Why Aren’t We Protesting Miss America?

“When I was growing up, Miss America was the symbol of what every young girl wanted to be,” author Alix Kates Shulman, one of the organizers of the first Miss America protest in 1968, said in an interview with NPR in 2008. “That was the kind of attainment that everybody yearned for, to be considered beautiful. There was nothing else. That was the biggest thing.”

Fortunately for young girls today, that is no longer true; our dreams for the future aren’t limited to just walking in high heels while wearing a bathing suit, or talking about world peace while modeling an evening gown. Miss America is still around, though, chugging along despite low ratings and channel-jumping. The love-to-hate contest is back on ABC this Saturday, January 15, still objectifying women, albeit in a 21st century sort of way.

Forty-three years ago, 400 budding feminist women stormed the Atlantic City boardwalk to protest Miss America. Jacqui Ceballos, the founder and President of Veteran Feminists of America explained why in 2009:

That whole idea of that Miss America who got up on the stage and said, “All I want to be is a wife and mother.” It just got to me.

That irritation inspired an action that made headlines, caused Pepsi to drop its sponsorship of the pageant and has come to be known as one of the launching points of the Women’s Liberation movement of the era. That infamous stereotype of bra-burning feminists? It came from that protest, even though it wasn’t true. The manifesto titled “No More Miss America,” written by the protesters, has been canonized in the field of women studies. Feminism and the Miss America pageant share a history, albeit a tumultuous one.

So why have we abandoned the good fight against the pageant?

Perhaps it’s because it’s had to change in response to the growing role of feminism in American society. The contestants began to reflect the new understanding of a woman’s role—instead of dreaming of motherhood and housewivery, contestants “were increasingly turning their attention to professional goals.”

Bonnie Dow, author of the 2003 article “Feminism, Miss America, and Media Mythology” in Rhetoric and Public Affairs, explains:

In the last 20 years, the pageant has decreased the importance of the swimsuit score in the overall competition; banned professional hairdressers and makeup artists from the pageant; stopped announcing contestants’ breast, waist and hip measurements; started requiring that contestants choose a social issue for their ‘personal platform’; and even ceased requiring that they wear high heels during the swimsuit segment.

Sam Haskell, chairman of the board of the Miss America Organization, further shields the modern pageant from the criticism of superficiality by explaining:

Our girls require community service and must have a talent. There’s also a requirement to be in college. And we make sure that every single one of our women leave with scholarship money.
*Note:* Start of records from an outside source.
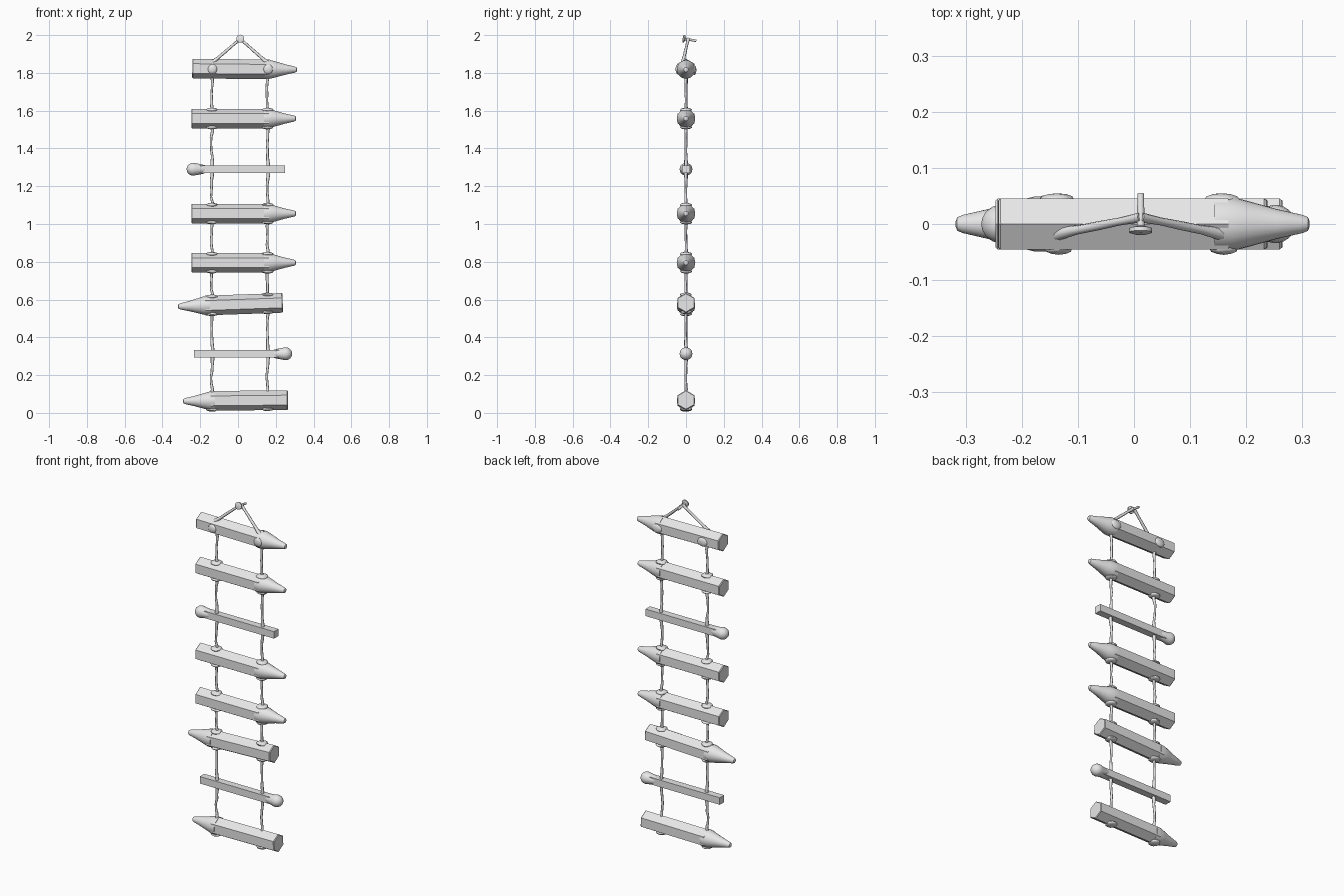
import bpy, bmesh, math, random
from mathutils import Vector, Matrix

if "Cube" in bpy.data.objects:
    bpy.data.objects.remove(bpy.data.objects["Cube"])
random.seed(4)

grey = bpy.data.materials.new("plain_grey")
grey.use_nodes = True
COLOUR = (0.8, 0.8, 0.8, 1)
grey.diffuse_color = COLOUR
grey.node_tree.nodes["Principled BSDF"].inputs["Base Color"].default_value = COLOUR


def finish(bm, name, matrix=Matrix(), angle=35):
    bmesh.ops.recalc_face_normals(bm, faces=bm.faces)
    mesh = bpy.data.meshes.new(name)
    bm.to_mesh(mesh)
    bm.free()
    mesh.materials.append(grey)
    ob = bpy.data.objects.new(name, mesh)
    bpy.context.collection.objects.link(ob)
    ob.matrix_world = matrix
    bpy.ops.object.select_all(action='DESELECT')
    ob.select_set(True)
    bpy.context.view_layer.objects.active = ob
    bpy.ops.object.shade_smooth_by_angle(angle=math.radians(angle))
    return ob


def loft(bm, path, radii, sides, turn=0.0):
    """Closed tube of rings along a path."""
    path = [Vector(p) for p in path]
    rings = []
    for i, p in enumerate(path):
        d = (path[min(i + 1, len(path) - 1)] - path[max(i - 1, 0)]).normalized()
        u = d.cross(Vector((0, 1, 0))).normalized()
        v = d.cross(u)
        angles = [turn + math.tau * k / sides for k in range(sides)]
        rings.append([bm.verts.new(p + radii[i] * (u * math.cos(a) + v * math.sin(a)))
                      for a in angles])
    for a, b in zip(rings, rings[1:]):
        for k in range(sides):
            n = (k + 1) % sides
            bm.faces.new((a[k], a[n], b[n], b[k]))
    bm.faces.new(rings[0])
    bm.faces.new(rings[-1])


def lathe_x(bm, profile, sides, turn=0.0):
    loft(bm, [(x, 0, 0) for x, r in profile], [r for x, r in profile], sides, turn)


def placed(x, z, flip, tilt):
    return (Matrix.Translation((x, 0, z)) @ Matrix.Rotation(-tilt, 4, 'Y')
            @ Matrix.Rotation(math.pi if flip else 0, 4, 'Z'))


def pencil(name, x, z, flip=False, tilt=0.0):
    bm = bmesh.new()
    lathe_x(bm, [(-0.275, 0.048), (-0.271, 0.052), (0.135, 0.052)], 6)
    lathe_x(bm, [(0.11, 0.049), (0.14, 0.049), (0.17, 0.041), (0.22, 0.027),
                 (0.268, 0.016), (0.277, 0.012), (0.28, 0.005)], 24)
    finish(bm, name, placed(x, z, flip, tilt))


def matchstick(name, x, z, flip=False):
    bm = bmesh.new()
    lathe_x(bm, [(-0.26, 0.029), (0.2, 0.029)], 4, math.pi / 4)
    head = [(0.16, 0.02), (0.18, 0.026)]
    head += [(0.225 - 0.035 * math.cos(a), 0.034 * math.sin(a))
             for a in (math.radians(d) for d in range(70, 180, 15))]
    lathe_x(bm, head, 20)
    finish(bm, name, placed(x, z, flip, 0))


def knot(name, x, y, z, size):
    """Flattened, slightly uneven rope knot."""
    bm = bmesh.new()
    bmesh.ops.create_uvsphere(bm, u_segments=12, v_segments=7, radius=1)
    for v in bm.verts:
        v.co = Vector(c * s for c, s in zip(v.co, size)) * random.uniform(0.94, 1.04)
    finish(bm, name, Matrix.Translation((x, y, z)), 60)


# Rungs
pencils = [(0.033, 1.82, False, -0.01), (0.028, 1.558, False, 0), (0.028, 1.055, False, 0),
           (0.028, 0.795, False, 0), (-0.038, 0.573, True, 0.035), (-0.011, 0.065, True, 0.01)]
for i, p in enumerate(pencils):
    pencil(f"pencil_rung_{i + 1}", *p)
matchstick("match_rung_upper", -0.012, 1.29, True)
matchstick("match_rung_lower", 0.027, 0.313)

# Side ropes, swelling where they meet each rung
rungs = sorted([p[1] for p in pencils] + [1.29, 0.313])
for side, x in (("right", -0.138), ("left", 0.157)):
    bm = bmesh.new()
    path, radii = [], []
    for low, high in zip(rungs, rungs[1:]):
        for k in range(8):
            t = k / 8
            path.append((x + random.uniform(-0.003, 0.003) + 0.003 * math.cos(math.tau * t),
                         random.uniform(-0.002, 0.002), low + (high - low) * t))
            radii.append(0.0065 + 0.005 * abs(2 * t - 1) ** 2 + random.uniform(-0.001, 0.001))
    path.append((x, 0, rungs[-1]))
    radii.append(0.01)
    loft(bm, path, radii, 8)
    finish(bm, f"{side}_rope", angle=60)

    # Knots above and below the pencils
    for i, p in enumerate(pencils[1:]):
        z = p[1] + math.tan(p[3]) * (x - p[0])
        knot(f"{side}_lower_knot_{i}", x, 0, z - 0.046, (0.032, 0.032, 0.011))
        if i < 4:
            knot(f"{side}_upper_knot_{i}", x, 0, z + 0.046, (0.032, 0.032, 0.011))

    # Knots through the top pencil
    knot(f"{side}_front_knot", x + 0.003, -0.044, 1.82, (0.026, 0.011, 0.026))
    knot(f"{side}_back_knot", x, 0.044, 1.815, (0.032, 0.011, 0.026))

    # Hanging rope from top pencil to nail
    bm = bmesh.new()
    a, b = Vector((x, -0.018, 1.852)), Vector((0.012, 0.012, 1.98))
    loft(bm, [a.lerp(b, t) for t in (0, 0.25, 0.5, 0.75, 1)],
         [0.012, 0.008, 0.008, 0.007, 0.009], 8)
    finish(bm, f"{side}_hanging_rope", angle=60)

# Nail, tilted down toward the back
bm = bmesh.new()
lathe_x(bm, [(-0.018, 0.012), (-0.015, 0.021), (-0.008, 0.021), (-0.004, 0.007),
             (0.055, 0.006)], 14)
finish(bm, "nail", Matrix.Translation((0.012, 0, 1.979)) @ Matrix.Rotation(-0.17, 4, 'X')
       @ Matrix.Rotation(math.pi / 2, 4, 'Z'))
The Miss America website is overflowing with phrases like “leading achievement program” and “largest provider of scholarship assistance for young women.” A notable fundraising ad reads, “Some call her a beauty queen, we call her a scholar.”

It seems as if the Miss America Organization is just as good as the pageant queens at hiding flaws or blemishes. No matter what the advertisements claim, the pageant hasn’t been around for the past 90 years because it puts very smart girls on a stage. It’s a beauty/femininity pageant with a pretty good prize, pure and simple.

Miss America still reflects many of the complaints that New York Radical Women made in their original brochure for the Atlantic City protest: The contestants “epitomize the roles we are all forced to play as women.” They must be “young, juicy [and] malleable.” Little girls who sit in front of their TV on Saturday night will be taught that “men are judged by their actions, women by their appearance.”

The Miss America pageant still implies that a rigidly stereotyped notion of “beauty,” the ability to put a few words together in a (semi-)coherent sentence and a “talent” are what a woman most needs to succeed. Robyn E. Blumner said it best in an article in 1999 for the St. Petersburg Times:

They want you to think the pageant … is a boon to modern womanhood, a feminist icon, and an equal opportunity benefactor.

Talk about delusional.

The day a woman is crowned who resembles one of this country’s most accomplished never-marrieds, our attorney general, Miss Janet Reno [remember, this was during the Clinton administration], I’ll say they have a point. Until then, the pageant is just another location where fabulous-looking women get rewarded for looking that way. (As if there aren’t enough rewards.)

In one way, those protestors won: Miss America no longer holds a special place in our collective hearts and minds. But it’s a Pyrrhic victory. You still won’t see an average-sized woman anchoring the news or playing a doctor or cop on primetime TV. Instead of abandoning everything Miss America stands for, we’ve embraced it in everything from our celebrities to our politicians. Protesting the pageant would be futile now, because compared to all the other ways society objectifies women, Miss America seems benign.

Do you agree?

Photo from Flickr user IntangibleArts under Creative Commons 3.0